Here are the biggest Chicago-area multifamily sales in 2019
The list includes four recently-built developments and one that’s nearly 60 years old
In 2019, one multifamily sale stood out from the rest in Chicago.
Farpoint Development and Golub & Company teamed up to buy a 1,675-unit Bronzeville development for nearly $180 million, making it both the priciest trade and the one with the most units.
Called Prairie Shores, the complex was also the only one in the South Side to make the top five list, and by far the oldest. The property was completed in 1961.
The other buildings on this year’s list are just a few years old, highlighting a run of large-scale multifamily construction. The rental market in Chicago continued to be an active one in 2019, though deconversions were slightly down from their blistering pace over the previous couple of years when investors were spending big money to transform apartments into condos.
Meanwhile, CA Ventures continued to shed some of its local residential portfolio in 2019. The local developer was the seller in two of this year’s top five multifamily trades.
Combined, the five priciest multifamily sales in Chicago closed at nearly $660 million. That was slightly above 2018’s total.
All sales figures were compiled from Cook County property records from January through early December.
1. 2851 S. King Dr. | $177 million
In November, Farpoint and Golub closed on the purchase, paying just under $177 million for the 1,675-unit Prairie Shores apartment complex south of McCormick Place in Bronzeville. The seller was Draper & Kramer, which built the 20-acre complex about 60 years ago. The sale was originally agreed to in July.
Prairie Shores is the largest multifamily property to sell in Chicago since 2007, when the 2,346-unit Presidential Towers development sold in the West Loop.
2. 1140 S. Wabash Ave. | $117 million
Chicago-based CA Ventures sold its new 26-story South Loop apartment complex, Eleven40, to Diamond Realty Investments for $117 million at the end of March. Diamond, the real estate arm of car manufacturer Mitsubishi, used a $76 million acquisition loan from Japanese bank Sumitomo Mitsui to buy the 320-unit complex.

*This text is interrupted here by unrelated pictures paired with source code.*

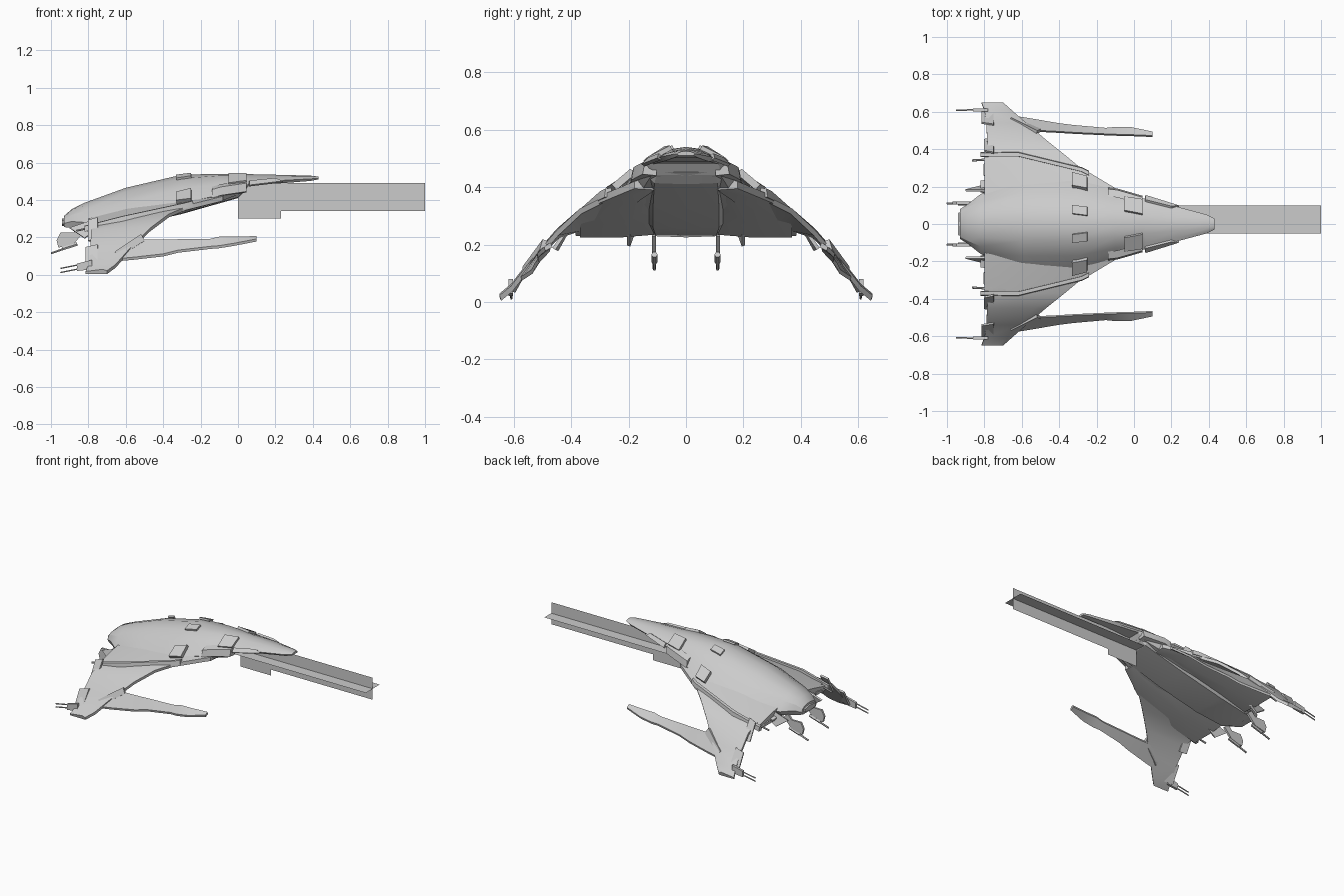
import bpy, bmesh, math
from mathutils import Vector

cube = bpy.data.objects.get("Cube")
if cube:
    bpy.data.objects.remove(cube, do_unlink=True)

grey = bpy.data.materials.new("hull_grey")
grey.use_nodes = True
grey.diffuse_color = (0.6, 0.6, 0.6, 1)
grey.node_tree.nodes["Principled BSDF"].inputs["Base Color"].default_value = grey.diffuse_color


def make(name, verts, faces, mirror=False, angle=25):
    """Mesh object in hull grey, optionally mirrored across the centre line."""
    mesh = bpy.data.meshes.new(name)
    mesh.from_pydata(verts, [], faces)
    bm = bmesh.new()
    bm.from_mesh(mesh)
    bmesh.ops.remove_doubles(bm, verts=bm.verts, dist=0.0002)
    bmesh.ops.recalc_face_normals(bm, faces=bm.faces)
    bm.to_mesh(mesh)
    bm.free()
    mesh.materials.append(grey)
    obj = bpy.data.objects.new(name, mesh)
    bpy.context.collection.objects.link(obj)
    if mirror:
        mod = obj.modifiers.new("Mirror", 'MIRROR')
        mod.use_axis = (False, True, False)
        mod.use_mirror_merge = False
    bpy.ops.object.select_all(action='DESELECT')
    obj.select_set(True)
    bpy.context.view_layer.objects.active = obj
    bpy.ops.object.shade_smooth_by_angle(angle=math.radians(angle))
    return obj


def loft(name, rings, mirror=False):
    """Skin a row of equal closed rings and cap both ends."""
    n = len(rings[0])
    verts = [p for ring in rings for p in ring]
    faces = [(r * n + i, r * n + (i + 1) % n, (r + 1) * n + (i + 1) % n, (r + 1) * n + i)
             for r in range(len(rings) - 1) for i in range(n)]
    faces += [tuple(range(n)), tuple(range(len(verts) - n, len(verts)))]
    return make(name, verts, faces, mirror)


def symmetric_ring(x, half):
    """Closed ring from a half section running from top centre to bottom centre."""
    other = [(-y, z) for y, z in reversed(half) if y > 0]
    return [(x, y, z) for y, z in half + other]


def plate(name, corners, thickness, mirror=True):
    """Flat polygon thickened along its own normal."""
    pts = [Vector(c) for c in corners]
    normal = (pts[1] - pts[0]).cross(pts[2] - pts[0]).normalized() * thickness / 2
    return loft(name, [[p - normal for p in pts], [p + normal for p in pts]], mirror)


def rod(name, start, end, radius, sides=6):
    """Mirrored straight barrel between two points."""
    a, b = Vector(start), Vector(end)
    side = (b - a).cross(Vector((0, 0, 1))).normalized()
    up = side.cross(b - a).normalized()
    turn = [math.tau * i / sides for i in range(sides)]
    return loft(name, [[c + radius * (math.cos(t) * side + math.sin(t) * up) for t in turn]
                       for c in (a, b)], True)


# Upper hull: x, top z, shoulder, flank, edge, floor z
upper = [
    (-.93, .315, (.04, .31), (.07, .295), (.08, .275), .255),
    (-.89, .35, (.05, .345), (.09, .32), (.105, .285), .25),
    (-.82, .385, (.07, .37), (.12, .34), (.16, .28), .25),
    (-.6, .465, (.09, .445), (.17, .39), (.25, .31), .28),
    (-.3, .535, (.09, .515), (.17, .46), (.24, .385), .34),
    (-.1, .54, (.07, .53), (.13, .485), (.18, .425), .39),
    (.03, .54, (.055, .53), (.1, .505), (.142, .465), .44),
    (.06, .538, (.05, .528), (.1, .505), (.135, .49), .48),
    (.24, .534, (.035, .528), (.07, .517), (.09, .505), .49),
    (.39, .53, (.025, .528), (.04, .52), (.05, .513), .502),
    (.43, .525, (.015, .524), (.025, .52), (.03, .516), .51),
]
loft("upper_hull", [symmetric_ring(x, [(0, top), a, b, c, (c[0] * .85, low), (0, low)])
                    for x, top, a, b, c, low in upper])

# Keel: deep belly with rounded lower corners
keel = [(-.88, .1, .31, .245), (-.8, .13, .32, .225), (-.6, .14, .38, .255),
        (-.3, .14, .42, .325), (0, .135, .46, .41), (.04, .125, .48, .45)]
loft("keel", [symmetric_ring(x, [(0, t), (w, t), (w, b + .03), (w - .025, b + .004), (0, b)])
              for x, w, t, b in keel])

# Inner wing: x, root top z, edge y, edge z, root bottom z
inner = [(-.8, .31, .37, .25, .235), (-.6, .38, .37, .3, .275),
         (-.28, .44, .3, .37, .35), (-.08, .45, .18, .42, .4)]
loft("inner_wing", [[(x, .1, t), (x, y * .6, t * .5 + z * .5 + .008), (x, y, z),
                     (x, y, z - .025), (x, y * .6, b - .01), (x, .1, b)]
                    for x, t, y, z, b in inner], True)

# Outer wing: y, lead x, lead z, trail x, trail z
outer = [(.27, -.25, .375, -.77, .27), (.37, -.37, .325, -.78, .262), (.45, -.47, .25, -.785, .235),
         (.54, -.575, .145, -.79, .14), (.61, -.655, .055, -.8, .052), (.65, -.7, .022, -.815, .018)]
loft("outer_wing", [[(lx, y, lz), (lx * .8 + tx * .2, y, lz * .8 + tz * .2 + .008), (tx, y, tz),
                     (tx, y - .006, tz - .014), (lx, y - .006, lz - .018)]
                    for y, lx, lz, tx, tz in outer], True)

# Raised spar where the two wing panels meet
loft("wing_spar", [[(x, y - .012, z - .02), (x, y - .01, z + .012), (x, y + .01, z + .01), (x, y + .014, z - .02)]
                   for x, y, z in [(-.82, .37, .25), (-.62, .372, .302), (-.28, .29, .375), (-.24, .27, .385)]], True)

# Trailing edge flaps
for y, z, reach in [(.2, .26, .82), (.29, .25, .805), (.42, .245, .8), (.57, .1, .815)]:
    slope = .01 if y < .4 else .06
    plate("trailing_flap", [(-.75, y - .04, z + slope), (-.75, y + .04, z - slope),
                            (-reach, y + .03, z - slope - .005), (-reach, y - .03, z + slope - .015)], .012)

# Hanging rear fins beside the engine
plate("engine_fin", [(-.97, .112, .185), (-.95, .112, .225), (-.88, .112, .225),
                     (-.85, .112, .26), (-.82, .112, .23), (-.88, .112, .165), (-.96, .112, .145)], .014)
plate("wing_fin", [(-.9, .18, .25), (-.78, .18, .29), (-.76, .2, .24), (-.82, .2, .195)], .012)

# Under-wing blades: x, outer y, outer z, inner y, inner z
blade = [(-.64, .575, .073, .535, .13), (-.56, .562, .08, .495, .185), (-.4, .535, .098, .487, .185),
         (-.32, .525, .118, .482, .186), (-.15, .51, .138, .474, .188), (-.1, .515, .142, .472, .2),
         (-.02, .515, .155, .47, .2), (.1, .49, .178, .465, .203)]
loft("wing_blade", [[(x, oy, oz), (x, oy + .004, oz + .014), (x, iy + .008, iz + .004), (x, iy, iz - .012)]
                    for x, oy, oz, iy, iz in blade], True)
plate("blade_mount", [(-.64, .56, .09), (-.5, .5, .18), (-.52, .49, .215), (-.66, .56, .12)], .02)

# Guns
rod("engine_gun", (-1, .11, .115), (-.87, .11, .16), .006)
rod("engine_gun_sleeve", (-.94, .11, .14), (-.86, .11, .165), .011)
rod("spar_gun", (-.865, .34, .235), (-.78, .345, .255), .006)
for lift in (0, .022):
    rod("tip_gun", (-.95, .608, .012 + lift), (-.8, .612, .042 + lift), .004)
plate("tip_gun_mount", [(-.86, .61, .02), (-.86, .61, .06), (-.78, .61, .08), (-.78, .61, .03)], .016)

# Side intakes below the shoulders
loft("side_intake", [[(x, y - .04, z + .04), (x, y, z + .025), (x, y + .008, z - .02), (x, y - .04, z - .025)]
                     for x, y, z in [(-.14, .187, .43), (-.09, .182, .445), (.045, .143, .465)]], True)

# Shoulder covers and panels
plate("shoulder_cover", [(-.05, .07, .536), (.045, .052, .538), (.045, .13, .498), (-.05, .145, .485)], .016)
plate("dorsal_panel", [(-.33, .055, .53), (-.25, .045, .54), (-.25, .09, .524), (-.33, .1, .512)], .012)
plate("flank_panel", [(-.33, .2, .435), (-.25, .185, .455), (-.25, .25, .4), (-.33, .27, .39)], .025)
plate("nose_cheek", [(.06, .125, .5), (.2, .09, .514), (.24, .094, .498), (.06, .15, .476)], .014)

# Engine outlet at the tail
loft("engine_outlet", [symmetric_ring(x, [(0, t), (w, t - .01), (w, b + .01), (0, b)])
                       for x, w, t, b in [(-.94, .06, .3, .262), (-.85, .07, .31, .26)]])

# Crossed thin beam sheets ahead of the belly
mid = .025
make("beam_upright", [(0, mid, .3), (.23, mid, .3), (.23, mid, .34), (1, mid, .34),
                      (1, mid, .49), (0, mid, .49)], [range(6)])
make("beam_flat", [(0, -.05, .415), (1, -.05, .415), (1, .1, .415), (0, .1, .415)], [range(4)])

The building was developed by CA and Keith Giles’ K Giles LLC, and was delivered last year. The property has proven to be a popular one: it was nearly 90 percent leased in four months.
Eleven40 was California-based Diamond’s first multifamily acquisition in the Chicago market.
3. 220 W. Illinois St. | $91 million
When Singapore-based Mapletree Investments bought this River North apartment building for $91 million in January, it planned to turn it into corporate housing. A subsidiary of Mapletree, Los Angeles-based Oakwood, will rent the building’s 188 apartments to business travelers and other extended-stay residents. The 25-story building was acquired from Chicago developer Fred Latsko and Portland firm Gerding Edlen, which first put the apartment tower up for sale in 2017.
Oakwood controls more than 40 extended-stay housing sites in Chicago.
4. 31 E. Ogden Ave. | $89 million
In October, Oak Brook developer JVM Realty paid $89 million for the Uptown La Grange, a luxury apartment complex in the southwest suburbs. Around the same time, JVM landed a $61 million loan from Axa Equitable Life Insurance.
The seller, Minneapolis-based Opus Group, built the 254-unit complex in 2017. Its units range from $1,700 per month for a studio to $4,000 for a three bedroom, according to Zillow.
Uptown La Grange is at least the fifth luxury apartment complex JVM purchased in the Chicago area.
5. 504 N. Green St. | $85.5 million
Newcastle added to its Chicago portfolio of multifamily and retail properties in February when it purchased this River West apartment complex for $85.5 million. The seller was Akara Partners and CA Ventures.
The three-year-old building, formerly known as Kenect, includes 227 units and 13,000 square feet of retail space.
Akara and CA developed the two-building complex with Goldman Sachs, then tried to sell it in 2017 but pulled it from the market when they couldn’t get their price.
Source: TRD analysis of brokerage data, as provided by Cushman & Wakefield, news clippings and market reports.